In this memoir, David Lynch - co-creator of Twin Peaks and writer and director of groundbreaking films like Eraserhead, The Elephant Man, Blue Velvet and Mulholland Drive - opens up about a lifetime of extraordinary creativity, the friendships he has made along the way and the struggles he has faced - sometimes successful, sometimes not - to bring his projects to fruition.Part-memoir, part-biography, Room to Dream interweaves Lynch's own reflections on his life with the story of those times, as told by Kristine McKenna, drawing from extensive and explosive interviews with ninety of Lynch's friends, family members, actors, agents, musicians and collaborators. Lynch responds to each recollection and reveals the inner story of the life behind the art....
|Title||:||Room to Dream|
|Number of Pages||:||496 pages|
|Status||:||Available For Download|
|Last checked||:||21 Minutes ago!|
Room to Dream Reviews
Room to Dream by David Lynch is a big book - almost 500 pages, and thoroughly worth it! What a ride and what a story, David Lynch is as creative in the telling of himself as he is in creativing amazing scripts. Two things I loved besides the story is one, chapter titles listed - I did a bit of jostling around and two, David Lynch tells the stories of his life; growing up, family, work, passion, vision and co-author Kristine McKenns follows each chapter with the back up story with interviews and ...more
David Lynch is friend to everyone he ever meets. Even the people who he has cut out of his life, sometimes ruthlessly, still speak fondly of him. He has an energy that people who he works with latch on to. He’s the sort of man you’d probably agree to work with regardless of the circumstances, simply because he’s David Lynch. This brings us to Room to Dream, a memoir which combines fairly straightforward oral history prose composed by long time Lynch friend Kristine McKenna with chapter by chapte ...more
Wow what a read this is. I was completely enthralled and entranced. Being a big fan of David Lynch's work I was very excited to read this new biography/memoir hybrid. The design of the book works really well and everything flows naturally.
The biography portions were lovingly written by Kristine McKenna and then are followed by memoir portions written by David Lynch himself.
This is a beautiful package of knowledge.
"Room to Dream" is a biography of famed filmmaker and artist David Lynch, written by both Lynch and biographer Kristine McKenna. For any fan of Lynch's work, this is an absolute must-read, and I would strongly encourage consuming this in audio format. Chapters were written, and are read, alternately by McKenna and Lynch himself.
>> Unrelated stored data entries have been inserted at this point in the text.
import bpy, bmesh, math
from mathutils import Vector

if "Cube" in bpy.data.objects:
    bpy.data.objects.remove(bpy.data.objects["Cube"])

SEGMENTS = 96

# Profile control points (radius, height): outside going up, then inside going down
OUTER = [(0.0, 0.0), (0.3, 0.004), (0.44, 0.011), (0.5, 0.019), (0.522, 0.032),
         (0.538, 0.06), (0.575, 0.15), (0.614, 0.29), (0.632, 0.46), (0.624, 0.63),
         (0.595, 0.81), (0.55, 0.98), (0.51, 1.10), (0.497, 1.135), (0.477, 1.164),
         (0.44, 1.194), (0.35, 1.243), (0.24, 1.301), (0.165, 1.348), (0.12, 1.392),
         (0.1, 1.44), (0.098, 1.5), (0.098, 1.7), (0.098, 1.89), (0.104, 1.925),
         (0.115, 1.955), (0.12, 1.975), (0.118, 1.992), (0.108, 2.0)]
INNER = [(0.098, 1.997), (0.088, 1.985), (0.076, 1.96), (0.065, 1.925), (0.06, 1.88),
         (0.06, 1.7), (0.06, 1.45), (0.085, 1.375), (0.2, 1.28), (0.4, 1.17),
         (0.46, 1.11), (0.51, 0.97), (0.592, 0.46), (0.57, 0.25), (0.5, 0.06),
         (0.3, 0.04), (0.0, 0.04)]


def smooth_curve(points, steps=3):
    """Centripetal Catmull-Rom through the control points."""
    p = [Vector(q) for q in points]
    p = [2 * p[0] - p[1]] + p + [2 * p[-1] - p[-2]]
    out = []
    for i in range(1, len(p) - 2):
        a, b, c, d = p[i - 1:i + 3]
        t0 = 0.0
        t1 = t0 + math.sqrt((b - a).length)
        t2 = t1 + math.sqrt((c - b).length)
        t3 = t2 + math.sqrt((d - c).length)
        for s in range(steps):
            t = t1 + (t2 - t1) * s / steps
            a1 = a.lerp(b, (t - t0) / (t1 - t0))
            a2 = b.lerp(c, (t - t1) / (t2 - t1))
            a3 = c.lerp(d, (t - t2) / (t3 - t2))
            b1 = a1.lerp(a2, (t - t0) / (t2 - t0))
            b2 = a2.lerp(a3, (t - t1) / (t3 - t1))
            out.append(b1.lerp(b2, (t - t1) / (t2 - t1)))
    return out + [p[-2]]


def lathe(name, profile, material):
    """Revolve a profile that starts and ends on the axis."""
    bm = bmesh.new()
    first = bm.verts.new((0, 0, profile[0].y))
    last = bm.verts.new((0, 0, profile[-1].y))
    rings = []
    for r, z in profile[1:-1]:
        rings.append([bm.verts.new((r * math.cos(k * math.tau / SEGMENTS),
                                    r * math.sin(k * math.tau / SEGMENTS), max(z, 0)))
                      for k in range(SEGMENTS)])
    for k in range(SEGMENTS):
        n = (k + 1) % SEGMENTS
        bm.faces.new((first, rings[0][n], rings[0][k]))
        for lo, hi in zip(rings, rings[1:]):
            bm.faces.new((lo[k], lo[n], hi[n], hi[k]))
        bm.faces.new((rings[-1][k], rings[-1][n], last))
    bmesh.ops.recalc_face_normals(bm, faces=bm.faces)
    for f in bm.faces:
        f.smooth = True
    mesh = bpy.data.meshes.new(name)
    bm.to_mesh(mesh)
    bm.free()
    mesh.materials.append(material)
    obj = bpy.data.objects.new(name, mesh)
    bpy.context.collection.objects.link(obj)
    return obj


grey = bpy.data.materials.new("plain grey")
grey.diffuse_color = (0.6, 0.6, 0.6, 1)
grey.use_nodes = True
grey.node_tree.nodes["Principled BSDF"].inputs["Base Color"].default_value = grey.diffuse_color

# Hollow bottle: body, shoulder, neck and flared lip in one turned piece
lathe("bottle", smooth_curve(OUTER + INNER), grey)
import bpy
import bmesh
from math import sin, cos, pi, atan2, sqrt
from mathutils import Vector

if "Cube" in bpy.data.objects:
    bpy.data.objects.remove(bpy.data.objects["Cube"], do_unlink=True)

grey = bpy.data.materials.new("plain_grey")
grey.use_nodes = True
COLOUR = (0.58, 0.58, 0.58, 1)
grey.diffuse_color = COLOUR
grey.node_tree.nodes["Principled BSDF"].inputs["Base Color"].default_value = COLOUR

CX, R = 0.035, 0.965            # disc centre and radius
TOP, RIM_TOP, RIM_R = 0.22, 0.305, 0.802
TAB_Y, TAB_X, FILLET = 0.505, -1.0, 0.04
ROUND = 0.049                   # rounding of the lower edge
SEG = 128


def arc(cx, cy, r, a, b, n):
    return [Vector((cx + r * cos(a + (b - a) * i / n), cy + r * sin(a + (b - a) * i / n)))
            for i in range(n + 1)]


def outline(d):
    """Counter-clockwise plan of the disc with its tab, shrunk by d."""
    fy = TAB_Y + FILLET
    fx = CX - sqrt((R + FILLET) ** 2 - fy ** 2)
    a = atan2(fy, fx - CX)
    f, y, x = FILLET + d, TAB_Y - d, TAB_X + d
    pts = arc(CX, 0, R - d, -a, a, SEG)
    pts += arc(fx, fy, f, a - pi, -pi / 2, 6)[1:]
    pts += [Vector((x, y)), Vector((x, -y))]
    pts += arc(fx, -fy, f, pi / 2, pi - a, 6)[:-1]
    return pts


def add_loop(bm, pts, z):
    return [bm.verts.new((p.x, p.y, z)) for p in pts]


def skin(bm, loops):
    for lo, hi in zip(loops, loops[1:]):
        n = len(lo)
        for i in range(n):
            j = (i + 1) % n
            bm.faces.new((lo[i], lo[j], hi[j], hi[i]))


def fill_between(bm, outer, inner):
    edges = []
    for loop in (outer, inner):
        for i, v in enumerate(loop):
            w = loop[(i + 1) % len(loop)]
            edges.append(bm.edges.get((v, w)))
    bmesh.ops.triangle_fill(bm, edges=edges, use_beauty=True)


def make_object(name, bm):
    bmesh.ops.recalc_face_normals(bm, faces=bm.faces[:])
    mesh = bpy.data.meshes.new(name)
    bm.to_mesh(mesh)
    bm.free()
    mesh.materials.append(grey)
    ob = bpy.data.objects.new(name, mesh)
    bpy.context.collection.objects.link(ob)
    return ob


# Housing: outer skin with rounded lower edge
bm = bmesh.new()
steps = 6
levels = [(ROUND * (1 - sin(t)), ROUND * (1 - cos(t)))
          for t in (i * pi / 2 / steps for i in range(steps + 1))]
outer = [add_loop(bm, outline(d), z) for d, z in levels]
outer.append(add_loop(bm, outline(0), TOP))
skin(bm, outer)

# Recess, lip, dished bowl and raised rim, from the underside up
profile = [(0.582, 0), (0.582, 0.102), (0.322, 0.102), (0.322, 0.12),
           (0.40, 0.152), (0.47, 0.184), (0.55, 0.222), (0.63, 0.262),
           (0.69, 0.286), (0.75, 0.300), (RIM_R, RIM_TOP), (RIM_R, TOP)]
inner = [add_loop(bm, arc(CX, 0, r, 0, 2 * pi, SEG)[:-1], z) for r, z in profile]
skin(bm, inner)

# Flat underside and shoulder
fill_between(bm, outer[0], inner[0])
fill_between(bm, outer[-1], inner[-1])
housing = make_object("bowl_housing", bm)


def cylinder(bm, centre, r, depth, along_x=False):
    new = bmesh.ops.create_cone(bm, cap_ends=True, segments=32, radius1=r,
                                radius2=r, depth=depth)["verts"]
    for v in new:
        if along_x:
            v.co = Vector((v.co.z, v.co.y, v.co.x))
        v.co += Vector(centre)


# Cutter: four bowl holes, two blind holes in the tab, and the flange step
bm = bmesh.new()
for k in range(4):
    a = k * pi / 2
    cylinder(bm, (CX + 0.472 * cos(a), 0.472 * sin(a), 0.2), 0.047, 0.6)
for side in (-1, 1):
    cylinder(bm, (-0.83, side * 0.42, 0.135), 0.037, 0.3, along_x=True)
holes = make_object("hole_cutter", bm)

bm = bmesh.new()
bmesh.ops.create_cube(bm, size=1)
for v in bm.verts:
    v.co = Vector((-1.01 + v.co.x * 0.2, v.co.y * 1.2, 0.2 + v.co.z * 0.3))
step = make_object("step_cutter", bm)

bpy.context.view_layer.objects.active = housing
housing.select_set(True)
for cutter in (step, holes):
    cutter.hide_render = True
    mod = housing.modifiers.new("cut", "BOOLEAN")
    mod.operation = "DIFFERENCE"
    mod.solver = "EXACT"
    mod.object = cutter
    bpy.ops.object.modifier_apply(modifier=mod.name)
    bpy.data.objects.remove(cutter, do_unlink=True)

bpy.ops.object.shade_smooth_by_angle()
The book was conceived as both a biographical factual piece (in which all major events life events, as well as details of the creation of films and other artwork, are co ...more
In the audiobook version, both writers, David Lynch and Kristine McKenna, read their own sections. Lynch's readings feel like extemporaneous story-telling. McKenna's sections overlap, perspectives from Lynch's friends and colleagues. Lynch's stories are the more compelling, of course, because they are personal.
Lightweight but fun account of the making of David Lynch. Feels like the text to a nonexistent self-made Lynch coffee table book.
Reviewed this one here for NPR Books. But here's the short version: I learned a lot about David Lynch's personal history from this book, and especially about his habit of ending long-term relationships by taking up with a new woman behind the old one's back, then eventually telling the previous one that their marriage (or in Isabella Rossellini's case, relationship) was over. It bothered me a bit that he romanticizes this process as "Then I fell in love with so-and-so, it was amazing," but on th ...more
Absolutely a must read for Lynch fans. Totally absorbing. That said, it’s kind of hard to imagine anyone without a lot of admiration for and knowledge of Lynch loving this. For everyone else, an incredible read.
Truly an original American voice which, for all kinds of reasons (discussed here in oblique and not so oblique terms) seems harder and harder to come by. Lots of insights but no definitive answers; this is a David Lynch (semi) autobiography after all.